Thursday, 30 June 2011

The mysterious laundry dress

First just a link. If you are interested in 1930’s fashion, then hop over to I read Isis’ Wardrobe. I have just made a post with photos on my grandmother from that decade. She was a very well-dressed young lady.

I have a little mystery for you. A very little mystery, I’m sure. On my list for the spring and summer clothes for years one a dress is listed that is called “tvättklänning” which would be laundry dress in English. Now I wonder, what is a laundry dress? I don’t know. My guess is that it is a white cotton dress that you could boil with your white laundry.

I have been nodding around the net and checked old encyclopedias for information. The encyclopedias give nothing. The net have provided a few things, all of them decades older than the 1940’s:

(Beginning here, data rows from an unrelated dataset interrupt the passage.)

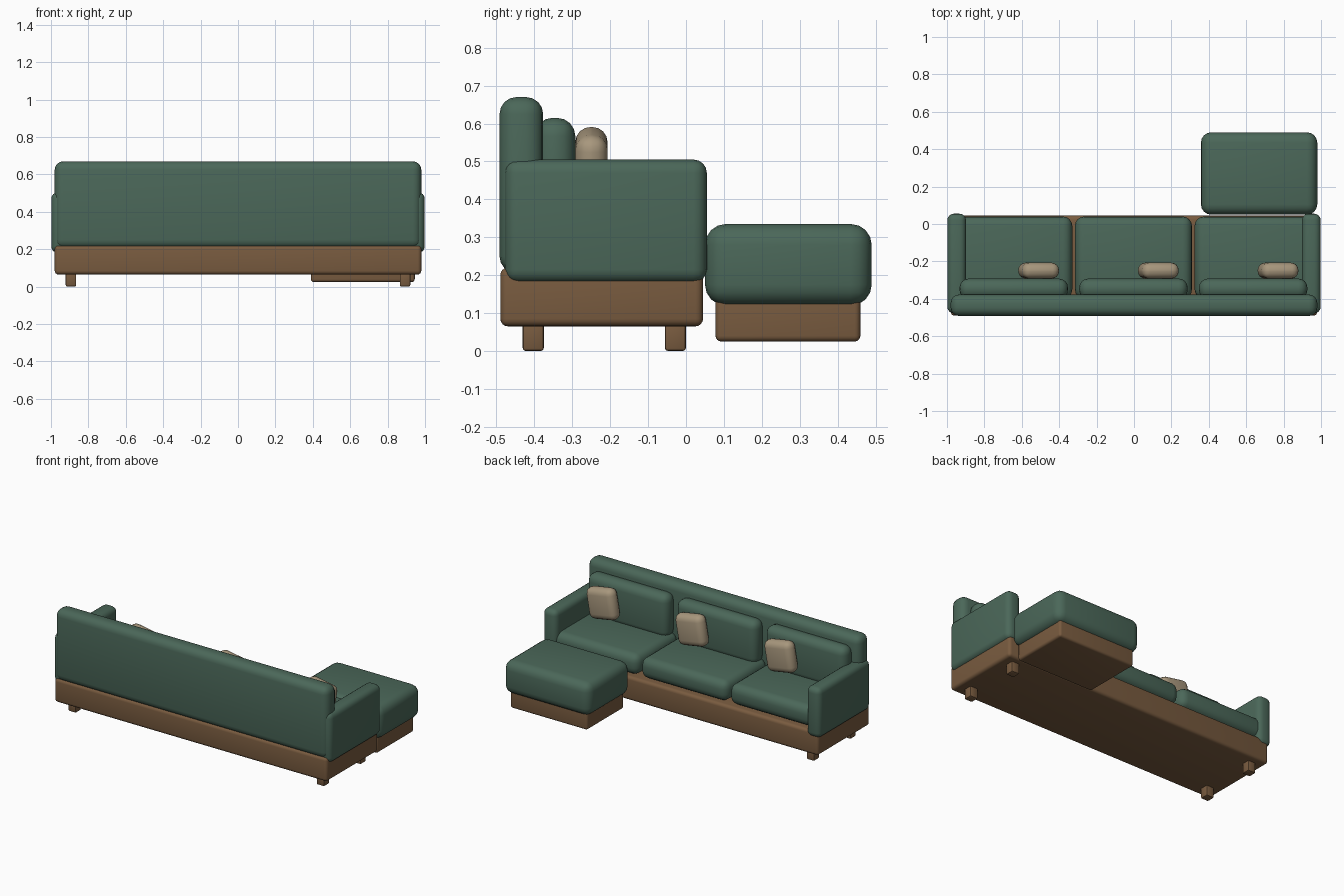
import bpy
import bmesh
import math
from mathutils import Vector

cube = bpy.data.objects.get("Cube")
if cube:
    bpy.data.objects.remove(cube, do_unlink=True)


def make_material(name, rgb):
    mat = bpy.data.materials.new(name)
    mat.use_nodes = True
    color = (*rgb, 1.0)
    mat.diffuse_color = color
    bsdf = next(n for n in mat.node_tree.nodes if n.type == "BSDF_PRINCIPLED")
    bsdf.inputs["Base Color"].default_value = color
    return mat


green = make_material("green fabric", (0.07, 0.137, 0.1))
wood = make_material("brown wood", (0.19, 0.105, 0.05))
beige = make_material("beige fabric", (0.39, 0.31, 0.205))


def soft_box(name, xs, ys, zs, radius, mat, segments=4, roll=0):
    """Rounded box spanning the given ranges, optionally rolled about y."""
    spans = (xs, ys, zs)
    size = Vector([b - a for a, b in spans])
    bm = bmesh.new()
    bmesh.ops.create_cube(bm, size=1)
    bmesh.ops.scale(bm, vec=size, verts=bm.verts)
    bmesh.ops.bevel(bm, geom=bm.edges[:], offset=radius, segments=segments,
                    profile=0.5, affect="EDGES", clamp_overlap=True)
    mesh = bpy.data.meshes.new(name)
    bm.to_mesh(mesh)
    bm.free()
    mesh.materials.append(mat)
    obj = bpy.data.objects.new(name, mesh)
    bpy.context.collection.objects.link(obj)
    obj.location = [(a + b) / 2 for a, b in spans]
    obj.rotation_euler.y = roll
    bpy.ops.object.select_all(action="DESELECT")
    obj.select_set(True)
    bpy.context.view_layer.objects.active = obj
    bpy.ops.object.shade_smooth_by_angle(angle=math.radians(40))
    return obj


def around(center, width):
    return (center - width / 2, center + width / 2)


# Sofa frame and backrest
soft_box("sofa_base", (-0.98, 0.98), (-0.49, 0.045), (0.065, 0.22), 0.02, wood)
soft_box("backrest", (-0.98, 0.98), (-0.492, -0.377), (0.205, 0.67), 0.045, green)

# Arms and legs, mirrored left and right
for side, label in ((1, "left"), (-1, "right")):
    soft_box(f"{label}_arm", around(side * 0.948, 0.1), (-0.478, 0.055),
             (0.18, 0.505), 0.035, green)
    for y, end in ((-0.028, "front"), (-0.403, "back")):
        soft_box(f"{end}_{label}_leg", around(side * 0.893, 0.056),
                 around(y, 0.056), (0, 0.08), 0.008, wood, segments=2)

# Three seats, each with a seat cushion, a back cushion and a throw pillow
for i, x in enumerate((-0.64, 0.0, 0.64), 1):
    soft_box(f"seat_cushion_{i}", around(x - 0.003, 0.626), (-0.4, 0.04),
             (0.225, 0.36), 0.05, green)
    soft_box(f"back_cushion_{i}", around(x - 0.003, 0.58), (-0.4, -0.292),
             (0.33, 0.615), 0.048, green)
    soft_box(f"throw_pillow_{i}", around(x + 0.13, 0.2), (-0.292, -0.207),
             (0.382, 0.582), 0.04, beige, roll=math.radians(10))

# Footstool
soft_box("footstool_base", (0.39, 0.945), (0.078, 0.46), (0.025, 0.16), 0.015, wood)
soft_box("footstool_cushion", (0.358, 0.98), (0.05, 0.49), (0.12, 0.335), 0.055, green)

A paper on life in manor houses at the end of the 19th century describes how an upper class girl takes her first communion in 1877 in “a white laundry dress without trail”.
A novel from 1905 mention a laundry dress in passing.
Another novel from 1913 describes a maid as being dressed in “a short white laundry dress with a black silk apron”
A newspaper from 1917 mentions a lady in “a simple laundry dress and a sun bonnet”.

Those neither confirm nor debunk my guess. It seems, though, that it was a type of dress that had been used for at least some 70 years. In all probability a woman in the 1940’s knew exactly what kind of dress it was. Now I wonder, does anyone of you know?


8 comments:

Lina Sofia said...

how intriguing! Unfortunately I've never heard of it before either! Hope someone else has more information... :)

Johanna Öst said...

After looking through all of those Sears archives they definitely made a big deal of dresses being "washable" or "wash proof". There's a lot of "washable cotton" for example. Looking through them very quickly just now I came across these "cotton wash-suits": http://dl.dropbox.com/u/2356277/13.jpg. I would guess laundry dresses are easily washable cotton dresses, but not necessarily white.

handbuiltwardrobe said...

In British materials I have read references to "white washing material" and "wash dresses." Basically what you guessed--a white cotton or linen dress for summer, that can be kept fresh with frequent laundering. I believe it refers more to the material than to any particular style, though it would probably tend to be simple and easy to iron.

Wash dresses not specified as white can also mean house(work)dresses.

bonita said...

~ * ♥ * ~

How intriguing! I love the cool things I learn from reading your blog. I had never heard of a laundry dress before!

xox,
bonita of Depict This!
~ * ♥ * ~

Emelie said...

This is interesting. I reckon that normal sheets can't be used. Although they have a nice drape, many of them would be too see-trough. And if you want it to looks as the dress abobe you will need something stiffer but still softs.

I have neither heard about this before Alla kvinnor, but I certainly like the idea.

petalrose said...

I have several books on vintage textiles and one mentions the fact that during the thirties and early forties, cotton was unfashionable and most fashion dresses were made of silk and rayon. Hardwearing cotton was only used in everyday 'housework dresses' that could be washed again and again and childrens clothing. 'Laundry' often took up to several hours a day before washing machines became widespread and was not something you would wear good dresses for. Hope this helps.

Isis said...

Thank you everytone who has answered! Instead of making a longwinding reply to all your great input, I'm going to incorproate it in a new post in a day or so.

Spinneretta said...

I would have guessed the 'house dress' would have been the 'laundry' dress. A simple dress worn around the house to do the household chores. Interesting name and I can't wait to hear more :)

Related Posts Plugin for WordPress, Blogger...